**What needs to be done**
Could you reproduce every record below exactly, excluding all pictures?

Plain-text document sources:
((

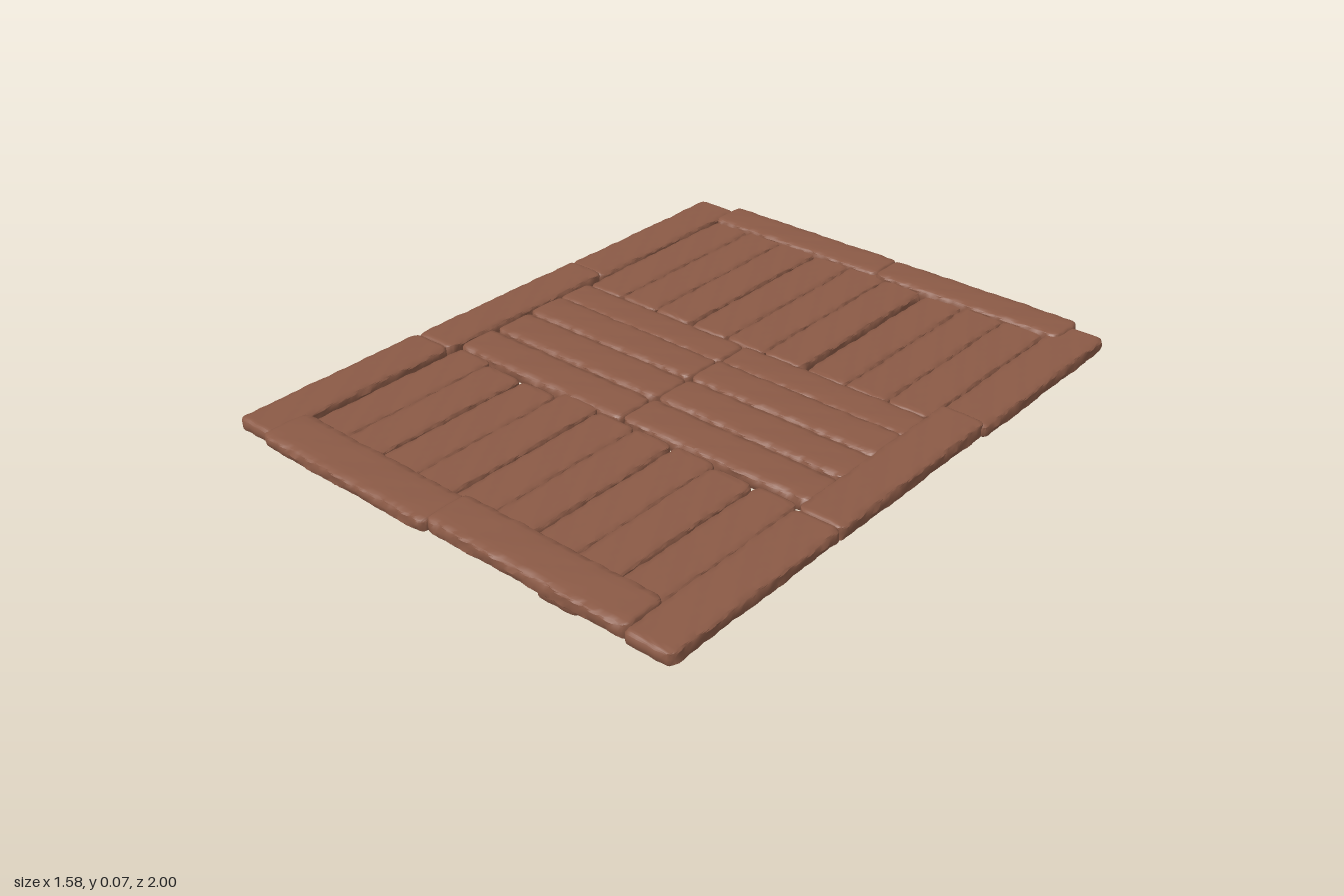
import * as THREE from 'three';
import { mergeVertices, toCreasedNormals } from 'three/addons/utils/BufferGeometryUtils.js';

const wood = new THREE.MeshStandardMaterial({ color: 0x8b5a46, roughness: 0.9 });

// Repeatable waviness built from a few sines
const wave = (t, s) =>
  0.5 * Math.sin(t * 19 + s * 2.3) + 0.35 * Math.sin(t * 53 + s * 4.1) + 0.45 * Math.sin(t * 118 + s * 7.7);

// Worn plank lying along x, centred on the origin
function plankGeometry(length, height, width, seed) {
  let geo = new THREE.BoxGeometry(2, 2, 2, 48, 4, 8);
  geo.deleteAttribute('normal');
  geo.deleteAttribute('uv');
  geo = mergeVertices(geo);
  const half = new THREE.Vector3(length / 2, height / 2, width / 2);
  const r = 0.012, corner = 0.028;
  const p = new THREE.Vector3(), core = new THREE.Vector3();
  const limit = half.clone().subScalar(r);
  const bend = (u) => Math.sin(u * Math.PI / 2);
  const pos = geo.attributes.position;
  for (let i = 0; i < pos.count; i++) {
    p.fromBufferAttribute(pos, i);
    // Gather vertices toward the edges, then round the edges
    p.set(0.6 * p.x + 0.4 * bend(p.x), bend(p.y), bend(p.z)).multiply(half);
    core.copy(p).clamp(limit.clone().negate(), limit);
    p.sub(core);
    if (p.lengthSq() > 0) p.setLength(r);
    p.add(core);
    // Round the corners in plan and chip the long and short edges
    const d = Math.max(0, half.x - Math.abs(p.x));
    const cut = d < corner ? corner - Math.sqrt(corner ** 2 - (corner - d) ** 2) : 0;
    const side = Math.sign(p.z), end = Math.sign(p.x);
    const edge = Math.abs(p.z) / half.z;
    const chip = 0.0035 * wave(p.x, seed + side * 3 + p.y * 60);
    const tip = 0.003 * wave(p.z, seed + end * 5);
    p.z += side * edge ** 3 * (chip - 0.7 * cut);
    p.x += end * (Math.abs(p.x) / half.x) ** 6 * tip;
    if (p.y > 0) p.y += 0.0012 * wave(p.x * 0.6 + p.z, seed) - 0.002 * edge ** 4;
    pos.setXYZ(i, p.x, p.y, p.z);
  }
  return toCreasedNormals(geo, 0.7);
}

export function createModel() {
  const model = new THREE.Group();
  let seed = 0;

  // Plank filling the given plan rectangle, between two heights
  function plank(name, x0, x1, z0, z1, y0, y1) {
    const w = x1 - x0, d = z1 - z0;
    const mesh = new THREE.Mesh(
      plankGeometry(Math.max(w, d), y1 - y0, Math.min(w, d), ++seed), wood);
    if (d > w) mesh.rotation.y = Math.PI / 2;
    mesh.position.set((x0 + x1) / 2, (y0 + y1) / 2, (z0 + z1) / 2);
    mesh.name = name;
    model.add(mesh);
  }

  // Lengthwise planks of the back half, with one open gap
  for (let i = 0; i < 9; i++) {
    const x = -0.64 + i * 0.14 + (i > 5 ? 0.013 : 0);
    plank('backPlank' + (i + 1), x, x + 0.138, -0.895, -0.238, 0.002 + (i % 2) * 0.002, 0.046 + (i % 3) * 0.002);
  }

  // Lengthwise planks of the front half, with uneven inner ends
  const starts = [0.305, 0.325, 0.322, 0.295, 0.305, 0.312, 0.302, 0.322, 0.313];
  starts.forEach((z, i) => {
    const x = -0.64 + i * 0.14;
    plank('frontPlank' + (i + 1), x, x + 0.138, z, z + 0.655, 0.001 + (i % 3) * 0.002, 0.045 + (i % 2) * 0.004);
  });

  // Four crosswise rows in the middle
  [[-0.238, -0.11], [-0.115, 0.022], [0.02, 0.16], [0.172, 0.31]].forEach(([z0, z1], i) => {
    const lift = (i % 2) * 0.004;
    plank('middleRight' + (i + 1), -0.642, -0.002, z0, z1, 0.008 + lift, 0.05 + lift);
    plank('middleLeft' + (i + 1), 0, 0.638, z0 - 0.003, z1 - 0.003, 0.008 + lift, 0.052 + lift);
  });

  // Side borders, the middle board resting over its neighbours
  plank('rightBorderBack', -0.78, -0.636, -0.968, -0.3, 0.012, 0.056);
  plank('rightBorderFront', -0.79, -0.647, 0.34, 0.98, 0.018, 0.058);
  plank('rightBorderMiddle', -0.78, -0.64, -0.308, 0.348, 0.016, 0.061);
  plank('leftBorderBack', 0.638, 0.784, -0.958, -0.292, 0.012, 0.055);
  plank('leftBorderFront', 0.628, 0.774, 0.35, 0.988, 0.02, 0.061);
  plank('leftBorderMiddle', 0.634, 0.778, -0.305, 0.357, 0.02, 0.065);

  // Back and front borders
  plank('backBorderRight', -0.64, 0.02, -0.998, -0.866, 0.016, 0.06);
  plank('backBorderLeft', 0.02, 0.68, -0.99, -0.858, 0.018, 0.063);
  plank('frontBorderRight', -0.668, -0.025, 0.846, 0.996, 0.02, 0.06);
  plank('frontBorderLeft', -0.03, 0.634, 0.842, 0.988, 0.027, 0.07);

  return model;
}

))

**Answer to the exercise**
import * as THREE from 'three';
import { mergeVertices, toCreasedNormals } from 'three/addons/utils/BufferGeometryUtils.js';

const wood = new THREE.MeshStandardMaterial({ color: 0x8b5a46, roughness: 0.9 });

// Repeatable waviness built from a few sines
const wave = (t, s) =>
  0.5 * Math.sin(t * 19 + s * 2.3) + 0.35 * Math.sin(t * 53 + s * 4.1) + 0.45 * Math.sin(t * 118 + s * 7.7);

// Worn plank lying along x, centred on the origin
function plankGeometry(length, height, width, seed) {
  let geo = new THREE.BoxGeometry(2, 2, 2, 48, 4, 8);
  geo.deleteAttribute('normal');
  geo.deleteAttribute('uv');
  geo = mergeVertices(geo);
  const half = new THREE.Vector3(length / 2, height / 2, width / 2);
  const r = 0.012, corner = 0.028;
  const p = new THREE.Vector3(), core = new THREE.Vector3();
  const limit = half.clone().subScalar(r);
  const bend = (u) => Math.sin(u * Math.PI / 2);
  const pos = geo.attributes.position;
  for (let i = 0; i < pos.count; i++) {
    p.fromBufferAttribute(pos, i);
    // Gather vertices toward the edges, then round the edges
    p.set(0.6 * p.x + 0.4 * bend(p.x), bend(p.y), bend(p.z)).multiply(half);
    core.copy(p).clamp(limit.clone().negate(), limit);
    p.sub(core);
    if (p.lengthSq() > 0) p.setLength(r);
    p.add(core);
    // Round the corners in plan and chip the long and short edges
    const d = Math.max(0, half.x - Math.abs(p.x));
    const cut = d < corner ? corner - Math.sqrt(corner ** 2 - (corner - d) ** 2) : 0;
    const side = Math.sign(p.z), end = Math.sign(p.x);
    const edge = Math.abs(p.z) / half.z;
    const chip = 0.0035 * wave(p.x, seed + side * 3 + p.y * 60);
    const tip = 0.003 * wave(p.z, seed + end * 5);
    p.z += side * edge ** 3 * (chip - 0.7 * cut);
    p.x += end * (Math.abs(p.x) / half.x) ** 6 * tip;
    if (p.y > 0) p.y += 0.0012 * wave(p.x * 0.6 + p.z, seed) - 0.002 * edge ** 4;
    pos.setXYZ(i, p.x, p.y, p.z);
  }
  return toCreasedNormals(geo, 0.7);
}

export function createModel() {
  const model = new THREE.Group();
  let seed = 0;

  // Plank filling the given plan rectangle, between two heights
  function plank(name, x0, x1, z0, z1, y0, y1) {
    const w = x1 - x0, d = z1 - z0;
    const mesh = new THREE.Mesh(
      plankGeometry(Math.max(w, d), y1 - y0, Math.min(w, d), ++seed), wood);
    if (d > w) mesh.rotation.y = Math.PI / 2;
    mesh.position.set((x0 + x1) / 2, (y0 + y1) / 2, (z0 + z1) / 2);
    mesh.name = name;
    model.add(mesh);
  }

  // Lengthwise planks of the back half, with one open gap
  for (let i = 0; i < 9; i++) {
    const x = -0.64 + i * 0.14 + (i > 5 ? 0.013 : 0);
    plank('backPlank' + (i + 1), x, x + 0.138, -0.895, -0.238, 0.002 + (i % 2) * 0.002, 0.046 + (i % 3) * 0.002);
  }

  // Lengthwise planks of the front half, with uneven inner ends
  const starts = [0.305, 0.325, 0.322, 0.295, 0.305, 0.312, 0.302, 0.322, 0.313];
  starts.forEach((z, i) => {
    const x = -0.64 + i * 0.14;
    plank('frontPlank' + (i + 1), x, x + 0.138, z, z + 0.655, 0.001 + (i % 3) * 0.002, 0.045 + (i % 2) * 0.004);
  });

  // Four crosswise rows in the middle
  [[-0.238, -0.11], [-0.115, 0.022], [0.02, 0.16], [0.172, 0.31]].forEach(([z0, z1], i) => {
    const lift = (i % 2) * 0.004;
    plank('middleRight' + (i + 1), -0.642, -0.002, z0, z1, 0.008 + lift, 0.05 + lift);
    plank('middleLeft' + (i + 1), 0, 0.638, z0 - 0.003, z1 - 0.003, 0.008 + lift, 0.052 + lift);
  });

  // Side borders, the middle board resting over its neighbours
  plank('rightBorderBack', -0.78, -0.636, -0.968, -0.3, 0.012, 0.056);
  plank('rightBorderFront', -0.79, -0.647, 0.34, 0.98, 0.018, 0.058);
  plank('rightBorderMiddle', -0.78, -0.64, -0.308, 0.348, 0.016, 0.061);
  plank('leftBorderBack', 0.638, 0.784, -0.958, -0.292, 0.012, 0.055);
  plank('leftBorderFront', 0.628, 0.774, 0.35, 0.988, 0.02, 0.061);
  plank('leftBorderMiddle', 0.634, 0.778, -0.305, 0.357, 0.02, 0.065);

  // Back and front borders
  plank('backBorderRight', -0.64, 0.02, -0.998, -0.866, 0.016, 0.06);
  plank('backBorderLeft', 0.02, 0.68, -0.99, -0.858, 0.018, 0.063);
  plank('frontBorderRight', -0.668, -0.025, 0.846, 0.996, 0.02, 0.06);
  plank('frontBorderLeft', -0.03, 0.634, 0.842, 0.988, 0.027, 0.07);

  return model;
}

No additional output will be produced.